**TASK GOAL**
From the line with "mesh.materials.append(grey)" through the line with "wheel.select_set(True)", inclusive, return each line of the data below exactly and leave the rest out.

****

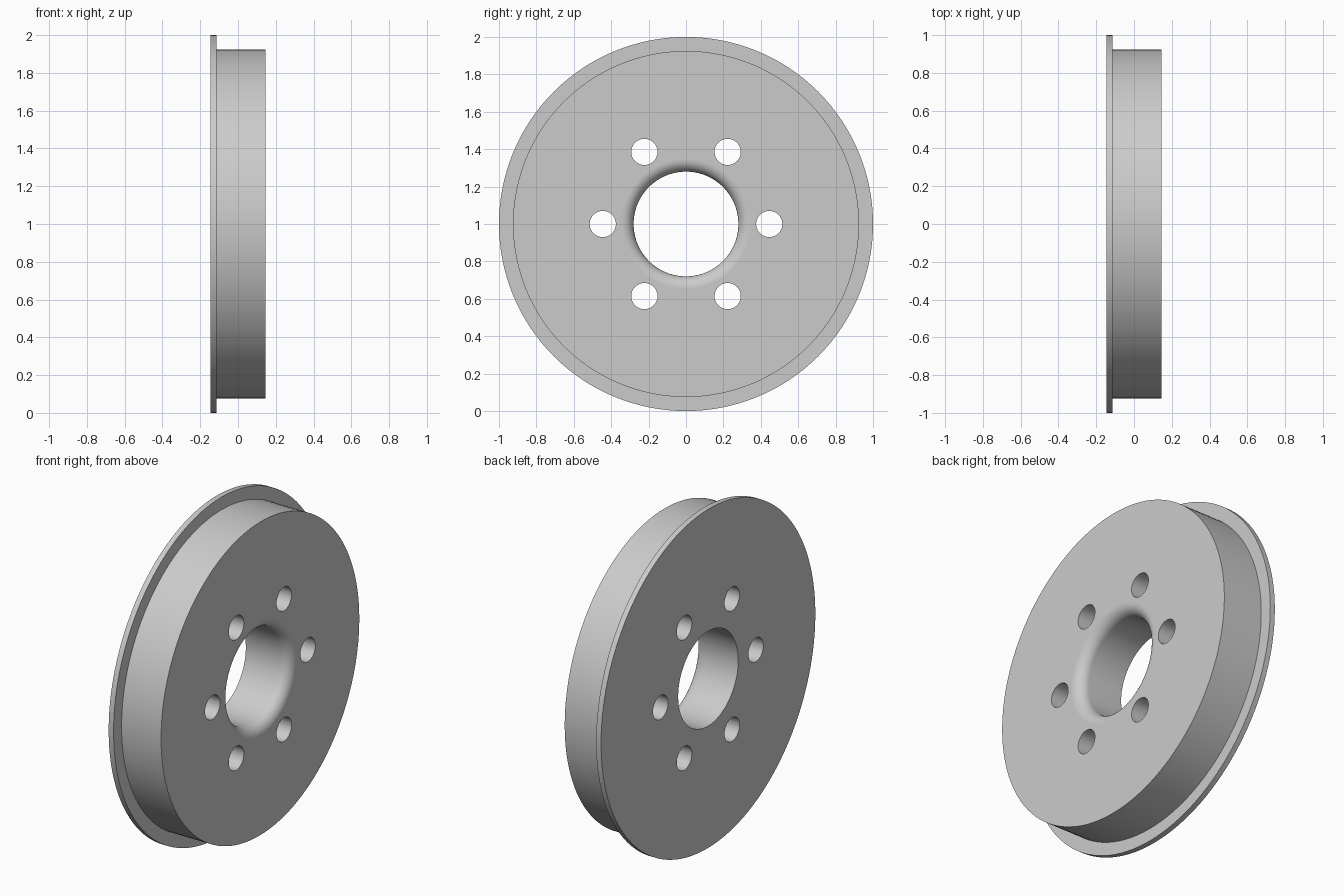
import bpy
import bmesh
from math import cos, sin, pi, radians
from mathutils import Matrix, Vector

cube = bpy.data.objects.get("Cube")
if cube:
    bpy.data.objects.remove(cube, do_unlink=True)

HALF = 0.145      # half thickness along the axle
BORE = 0.28
FILLET = 0.065
AXLE = Vector((0, 0, 1))

grey = bpy.data.materials.new("light grey metal")
grey.use_nodes = True
colour = (0.6, 0.6, 0.6, 1)
grey.diffuse_color = colour
grey.node_tree.nodes["Principled BSDF"].inputs["Base Color"].default_value = colour


def lathe(name, profile, steps):
    """Spin a closed (x, radius) profile around the axle."""
    bm = bmesh.new()
    verts = [bm.verts.new((x, 0, r)) for x, r in profile]
    edges = [bm.edges.new((a, b)) for a, b in zip(verts, verts[1:] + verts[:1])]
    bmesh.ops.spin(bm, geom=verts + edges, cent=(0, 0, 0), axis=(1, 0, 0),
                   angle=2 * pi, steps=steps, use_merge=True)
    bmesh.ops.remove_doubles(bm, verts=bm.verts, dist=1e-5)
    bmesh.ops.recalc_face_normals(bm, faces=bm.faces)
    return make_object(name, bm)


def make_object(name, bm):
    mesh = bpy.data.meshes.new(name)
    bm.to_mesh(mesh)
    bm.free()
    mesh.materials.append(grey)
    obj = bpy.data.objects.new(name, mesh)
    obj.location = AXLE
    bpy.context.collection.objects.link(obj)
    return obj


# Wheel body: thin rim flange, broad tread and a bore rounded on the outer side
profile = [(-HALF, BORE), (-HALF, 1), (-0.113, 1), (-0.113, 0.925), (HALF, 0.925)]
for i in range(13):
    a = pi / 2 * i / 12
    profile.append((HALF - FILLET + FILLET * cos(a), BORE + FILLET - FILLET * sin(a)))
wheel = lathe("flanged_wheel", profile, 128)

# Ring of six bolt holes
bm = bmesh.new()
for i in range(6):
    a = i * pi / 3
    place = Matrix.Translation((0, 0.445 * cos(a), 0.445 * sin(a)))
    bmesh.ops.create_cone(bm, cap_ends=True, segments=48, radius1=0.07, radius2=0.07,
                          depth=1, matrix=place @ Matrix.Rotation(pi / 2, 4, "Y"))
cutter = make_object("bolt_hole_cutter", bm)
cutter.hide_render = True

cut = wheel.modifiers.new("bolt holes", "BOOLEAN")
cut.object = cutter
cut.operation = "DIFFERENCE"
cut.solver = "EXACT"
bpy.context.view_layer.objects.active = wheel
bpy.ops.object.select_all(action="DESELECT")
wheel.select_set(True)
bpy.ops.object.modifier_apply(modifier=cut.name)
bpy.data.objects.remove(cutter, do_unlink=True)

# Smooth round walls, flat discs
bpy.ops.object.shade_smooth_by_angle(angle=radians(30))
for face in wheel.data.polygons:
    face.use_smooth = abs(face.normal.x) < 0.9999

****

**YOUR RESPONSE**
    mesh.materials.append(grey)
    obj = bpy.data.objects.new(name, mesh)
    obj.location = AXLE
    bpy.context.collection.objects.link(obj)
    return obj


# Wheel body: thin rim flange, broad tread and a bore rounded on the outer side
profile = [(-HALF, BORE), (-HALF, 1), (-0.113, 1), (-0.113, 0.925), (HALF, 0.925)]
for i in range(13):
    a = pi / 2 * i / 12
    profile.append((HALF - FILLET + FILLET * cos(a), BORE + FILLET - FILLET * sin(a)))
wheel = lathe("flanged_wheel", profile, 128)

# Ring of six bolt holes
bm = bmesh.new()
for i in range(6):
    a = i * pi / 3
    place = Matrix.Translation((0, 0.445 * cos(a), 0.445 * sin(a)))
    bmesh.ops.create_cone(bm, cap_ends=True, segments=48, radius1=0.07, radius2=0.07,
                          depth=1, matrix=place @ Matrix.Rotation(pi / 2, 4, "Y"))
cutter = make_object("bolt_hole_cutter", bm)
cutter.hide_render = True

cut = wheel.modifiers.new("bolt holes", "BOOLEAN")
cut.object = cutter
cut.operation = "DIFFERENCE"
cut.solver = "EXACT"
bpy.context.view_layer.objects.active = wheel
bpy.ops.object.select_all(action="DESELECT")
wheel.select_set(True)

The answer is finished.